Inclusion Institute 2014 – Virtual Conference (SU1428827)


Inclusion Support for ELA-R

If you are teaching students with disabilities in an inclusion setting, either as a Special Education teacher or as a General Education teacher, Region 13 would like to encourage you to attend Accessing the General Curriculum in English Language Arts on April 9, 2014. Participants will leave with strategies to help deliver engaging, scaffolded lesson cycles, determine and implement appropriate accommodations, collect and use formative assessment data, manage behavior, and differentiate instruction for students with disabilities. Just search E-Campus for SP1428576

Twice-Exceptional Students

A “twice-exceptional learner” is a child or youth who performs at — or shows the potential for performing at — a remarkably high level of accomplishment when compared to others of the same age, experience, or environment and who:

  1. exhibits high performance capability in an intellectual, creative, or artistic area;
  2. possesses an unusual capacity for leadership; or
  3. excels in a specific academic field (TEC 29.121)

…and who also gives evidence of one or more disabilities as defined by federal or state eligibility (IDEA, 2004) (300.8) (Section 504) criteria such as:

  • learning disabilities;
  • speech and language disorders;
  • emotional/behavioral disorders;
  • physical disabilities;
  • sensory disabilities (hearing impaired, visually impaired, blind-deaf);
  • traumatic brain injury;
  • autism spectrum disorder; or
  • other health impairments such as ADHD.

Parents, teachers, and other educators may be interested in exploring TEA’s “Equity in Gifted Education” website, which includes a host of resources dedicated to meeting the needs of this student population. Access the website here:

©2014 Texas Education Agency All Rights Reserved 2014

Math for All – AGC in Math





STAAR – Modified is going away. What does that mean for my students in math next year?

In this workshop you will learn how to accommodate and modify instruction in the math classroom. Develop a plan for preparing all your students for higher expectations.

Hands-on experiences will be provided to show you how to meet the needs of a diverse population.
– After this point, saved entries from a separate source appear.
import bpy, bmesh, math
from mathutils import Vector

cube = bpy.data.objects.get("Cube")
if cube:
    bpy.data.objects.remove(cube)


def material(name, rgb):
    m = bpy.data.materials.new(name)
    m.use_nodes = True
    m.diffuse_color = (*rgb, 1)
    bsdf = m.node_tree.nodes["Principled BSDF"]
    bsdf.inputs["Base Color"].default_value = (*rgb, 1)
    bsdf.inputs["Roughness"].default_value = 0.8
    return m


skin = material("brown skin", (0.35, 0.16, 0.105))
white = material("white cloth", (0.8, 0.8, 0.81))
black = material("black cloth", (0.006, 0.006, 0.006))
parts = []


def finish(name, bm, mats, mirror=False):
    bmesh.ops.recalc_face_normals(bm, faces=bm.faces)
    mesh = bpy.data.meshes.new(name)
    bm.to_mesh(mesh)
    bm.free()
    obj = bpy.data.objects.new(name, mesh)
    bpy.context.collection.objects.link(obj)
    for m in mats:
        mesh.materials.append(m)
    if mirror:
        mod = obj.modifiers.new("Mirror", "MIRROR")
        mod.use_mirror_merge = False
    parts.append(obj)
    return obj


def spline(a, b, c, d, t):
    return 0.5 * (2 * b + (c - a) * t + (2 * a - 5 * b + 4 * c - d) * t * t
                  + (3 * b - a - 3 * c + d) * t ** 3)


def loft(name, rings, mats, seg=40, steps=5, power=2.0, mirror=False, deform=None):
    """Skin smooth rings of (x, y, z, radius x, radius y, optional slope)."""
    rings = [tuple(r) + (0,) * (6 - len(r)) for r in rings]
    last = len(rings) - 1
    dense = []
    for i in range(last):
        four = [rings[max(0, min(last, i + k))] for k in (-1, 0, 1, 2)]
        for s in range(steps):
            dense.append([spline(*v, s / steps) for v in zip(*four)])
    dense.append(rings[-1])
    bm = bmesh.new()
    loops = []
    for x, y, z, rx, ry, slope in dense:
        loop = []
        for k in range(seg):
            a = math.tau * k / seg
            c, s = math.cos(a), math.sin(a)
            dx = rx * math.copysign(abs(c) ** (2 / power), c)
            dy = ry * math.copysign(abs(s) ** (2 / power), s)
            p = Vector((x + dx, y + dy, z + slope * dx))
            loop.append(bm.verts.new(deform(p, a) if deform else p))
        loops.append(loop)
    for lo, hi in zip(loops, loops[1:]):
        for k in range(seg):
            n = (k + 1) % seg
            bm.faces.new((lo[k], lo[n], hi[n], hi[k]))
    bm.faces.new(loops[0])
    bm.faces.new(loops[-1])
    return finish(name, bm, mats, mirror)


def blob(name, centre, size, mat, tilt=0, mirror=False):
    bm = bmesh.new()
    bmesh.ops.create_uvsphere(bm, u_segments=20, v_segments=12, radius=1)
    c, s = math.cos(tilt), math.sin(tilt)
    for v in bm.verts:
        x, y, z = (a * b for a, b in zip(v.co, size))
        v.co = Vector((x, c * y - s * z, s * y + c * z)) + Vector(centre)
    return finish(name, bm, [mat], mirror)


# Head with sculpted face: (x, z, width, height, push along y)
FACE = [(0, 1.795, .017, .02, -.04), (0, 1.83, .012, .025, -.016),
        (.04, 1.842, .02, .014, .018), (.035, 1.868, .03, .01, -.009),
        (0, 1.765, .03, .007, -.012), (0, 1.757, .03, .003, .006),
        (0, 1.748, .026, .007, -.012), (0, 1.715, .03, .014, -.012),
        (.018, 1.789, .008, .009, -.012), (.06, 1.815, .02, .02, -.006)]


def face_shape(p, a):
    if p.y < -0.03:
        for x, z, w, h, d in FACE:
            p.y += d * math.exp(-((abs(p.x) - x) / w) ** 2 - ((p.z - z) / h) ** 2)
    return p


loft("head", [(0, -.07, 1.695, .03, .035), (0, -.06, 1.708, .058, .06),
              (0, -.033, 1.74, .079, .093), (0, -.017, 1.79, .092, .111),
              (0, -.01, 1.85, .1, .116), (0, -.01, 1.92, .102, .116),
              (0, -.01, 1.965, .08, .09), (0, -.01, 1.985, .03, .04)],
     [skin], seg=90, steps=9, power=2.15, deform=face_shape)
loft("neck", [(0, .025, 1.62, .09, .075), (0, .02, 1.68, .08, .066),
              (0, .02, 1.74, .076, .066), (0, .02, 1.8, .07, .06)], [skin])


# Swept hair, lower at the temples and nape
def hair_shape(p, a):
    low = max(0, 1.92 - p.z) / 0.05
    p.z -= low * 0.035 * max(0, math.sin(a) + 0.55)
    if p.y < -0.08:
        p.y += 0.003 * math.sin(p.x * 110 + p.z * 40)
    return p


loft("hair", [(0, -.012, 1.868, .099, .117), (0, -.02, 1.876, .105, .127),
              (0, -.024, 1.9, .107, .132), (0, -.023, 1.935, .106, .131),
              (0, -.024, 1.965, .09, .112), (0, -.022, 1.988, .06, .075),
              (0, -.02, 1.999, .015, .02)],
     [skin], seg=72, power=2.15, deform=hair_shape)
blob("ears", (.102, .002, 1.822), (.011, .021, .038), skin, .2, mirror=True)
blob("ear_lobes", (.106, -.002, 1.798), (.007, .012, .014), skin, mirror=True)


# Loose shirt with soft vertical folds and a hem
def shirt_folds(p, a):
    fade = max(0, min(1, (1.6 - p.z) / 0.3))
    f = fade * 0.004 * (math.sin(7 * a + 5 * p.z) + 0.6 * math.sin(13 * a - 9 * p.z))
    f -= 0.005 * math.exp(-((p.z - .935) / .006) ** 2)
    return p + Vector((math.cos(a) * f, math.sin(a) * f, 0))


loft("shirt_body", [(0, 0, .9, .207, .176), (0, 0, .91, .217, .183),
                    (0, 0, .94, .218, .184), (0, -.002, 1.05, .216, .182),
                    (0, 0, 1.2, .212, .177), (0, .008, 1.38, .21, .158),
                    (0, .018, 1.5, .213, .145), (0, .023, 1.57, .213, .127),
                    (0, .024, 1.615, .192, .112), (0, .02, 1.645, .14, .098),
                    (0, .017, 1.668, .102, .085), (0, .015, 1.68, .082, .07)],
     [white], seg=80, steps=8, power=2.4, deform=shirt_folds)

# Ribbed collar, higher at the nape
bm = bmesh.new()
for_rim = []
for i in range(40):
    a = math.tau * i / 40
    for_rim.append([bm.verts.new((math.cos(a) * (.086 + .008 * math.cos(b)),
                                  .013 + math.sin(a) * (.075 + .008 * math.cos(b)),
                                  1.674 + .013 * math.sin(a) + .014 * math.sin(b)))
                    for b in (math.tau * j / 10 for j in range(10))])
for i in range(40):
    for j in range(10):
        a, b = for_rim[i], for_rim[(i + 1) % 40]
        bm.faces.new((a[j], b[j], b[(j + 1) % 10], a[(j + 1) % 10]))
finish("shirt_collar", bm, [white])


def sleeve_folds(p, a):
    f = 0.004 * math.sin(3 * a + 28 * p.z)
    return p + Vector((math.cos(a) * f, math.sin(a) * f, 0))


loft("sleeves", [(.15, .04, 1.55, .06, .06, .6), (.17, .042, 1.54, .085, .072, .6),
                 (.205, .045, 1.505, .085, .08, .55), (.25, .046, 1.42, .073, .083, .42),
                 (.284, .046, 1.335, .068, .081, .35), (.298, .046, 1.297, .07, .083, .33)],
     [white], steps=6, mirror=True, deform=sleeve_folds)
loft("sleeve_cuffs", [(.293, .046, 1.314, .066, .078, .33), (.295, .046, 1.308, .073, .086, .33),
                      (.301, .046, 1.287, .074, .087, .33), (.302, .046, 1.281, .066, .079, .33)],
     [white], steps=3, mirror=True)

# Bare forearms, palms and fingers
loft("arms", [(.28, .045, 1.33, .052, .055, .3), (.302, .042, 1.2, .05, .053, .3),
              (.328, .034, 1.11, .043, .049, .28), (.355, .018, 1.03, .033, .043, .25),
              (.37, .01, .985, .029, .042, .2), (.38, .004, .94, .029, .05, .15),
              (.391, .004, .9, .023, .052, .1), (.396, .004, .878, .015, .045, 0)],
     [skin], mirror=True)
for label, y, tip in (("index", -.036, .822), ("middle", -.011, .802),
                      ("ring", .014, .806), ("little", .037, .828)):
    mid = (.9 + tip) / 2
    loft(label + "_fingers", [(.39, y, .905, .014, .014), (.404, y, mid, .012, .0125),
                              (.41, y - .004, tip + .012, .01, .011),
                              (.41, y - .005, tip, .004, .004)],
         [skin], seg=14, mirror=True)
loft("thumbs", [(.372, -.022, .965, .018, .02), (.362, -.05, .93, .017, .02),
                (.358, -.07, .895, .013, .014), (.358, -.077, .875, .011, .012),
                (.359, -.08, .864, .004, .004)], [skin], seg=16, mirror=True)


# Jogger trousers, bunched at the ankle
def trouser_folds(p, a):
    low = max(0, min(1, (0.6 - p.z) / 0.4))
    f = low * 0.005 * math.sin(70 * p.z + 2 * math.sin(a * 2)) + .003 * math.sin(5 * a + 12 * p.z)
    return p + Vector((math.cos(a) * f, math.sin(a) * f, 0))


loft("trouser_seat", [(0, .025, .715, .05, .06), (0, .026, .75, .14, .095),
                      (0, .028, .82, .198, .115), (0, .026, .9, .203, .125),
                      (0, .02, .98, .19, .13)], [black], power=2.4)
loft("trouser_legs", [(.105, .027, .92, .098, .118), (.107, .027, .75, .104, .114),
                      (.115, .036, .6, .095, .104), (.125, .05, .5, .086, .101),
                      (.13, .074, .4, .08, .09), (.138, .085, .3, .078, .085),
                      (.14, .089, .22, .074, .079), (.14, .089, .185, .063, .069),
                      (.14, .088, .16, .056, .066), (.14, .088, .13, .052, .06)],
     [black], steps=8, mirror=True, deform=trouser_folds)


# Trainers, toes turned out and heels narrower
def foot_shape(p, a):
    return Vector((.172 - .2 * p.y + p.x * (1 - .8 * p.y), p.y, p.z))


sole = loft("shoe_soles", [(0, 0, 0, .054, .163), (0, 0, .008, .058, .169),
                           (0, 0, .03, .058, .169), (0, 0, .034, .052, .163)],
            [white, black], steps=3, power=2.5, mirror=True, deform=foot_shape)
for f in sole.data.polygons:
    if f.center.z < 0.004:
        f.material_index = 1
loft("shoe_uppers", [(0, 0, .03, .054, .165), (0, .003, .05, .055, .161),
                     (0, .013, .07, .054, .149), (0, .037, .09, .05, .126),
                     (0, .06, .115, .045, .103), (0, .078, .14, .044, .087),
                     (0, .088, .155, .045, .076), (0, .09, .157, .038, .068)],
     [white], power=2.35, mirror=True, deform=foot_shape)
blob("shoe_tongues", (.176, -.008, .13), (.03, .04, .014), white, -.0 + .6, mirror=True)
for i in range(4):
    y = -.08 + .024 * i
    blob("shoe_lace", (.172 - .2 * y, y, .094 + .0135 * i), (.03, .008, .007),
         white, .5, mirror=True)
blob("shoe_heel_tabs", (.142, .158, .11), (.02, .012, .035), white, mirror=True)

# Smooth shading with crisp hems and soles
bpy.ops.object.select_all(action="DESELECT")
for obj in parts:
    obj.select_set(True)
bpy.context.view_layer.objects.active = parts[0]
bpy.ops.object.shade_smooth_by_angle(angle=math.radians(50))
Various resources and tools will be shared at this training.  Participants will have the opportunity to collaborate and network with other math and special education teachers.

Tuesday, February 25, 2014 9 – 4pm

Register at

Workshop ID # SP1426974 – Math for All

Inclusion Support in Social Studies – Rescheduled

What is this picture and how can I use visuals like these to enhance my instruction? 

Due to the ice day, Accessing the General Curriculum in Social Studies: Inclusion in the Age of STAAR has a new date, Monday, February 24, 2014.

In this workshop:

  • Participants will receive a copy of “Social Studies Worksheets Don’t Grow Dendrites” by Marcia Tate.
  • Develop instructional strategies such as use of Graphic Organizers, Visual Aids, Mnemonic Devices, Movement, and Storytelling for teachers in inclusive Social Studies classrooms
  • Align accommodations available to students with disabilities on Social Studies assessments with classroom instruction
  • Engage in brain-based strategies and learn how to apply them in the classroom so all students can better retain and apply information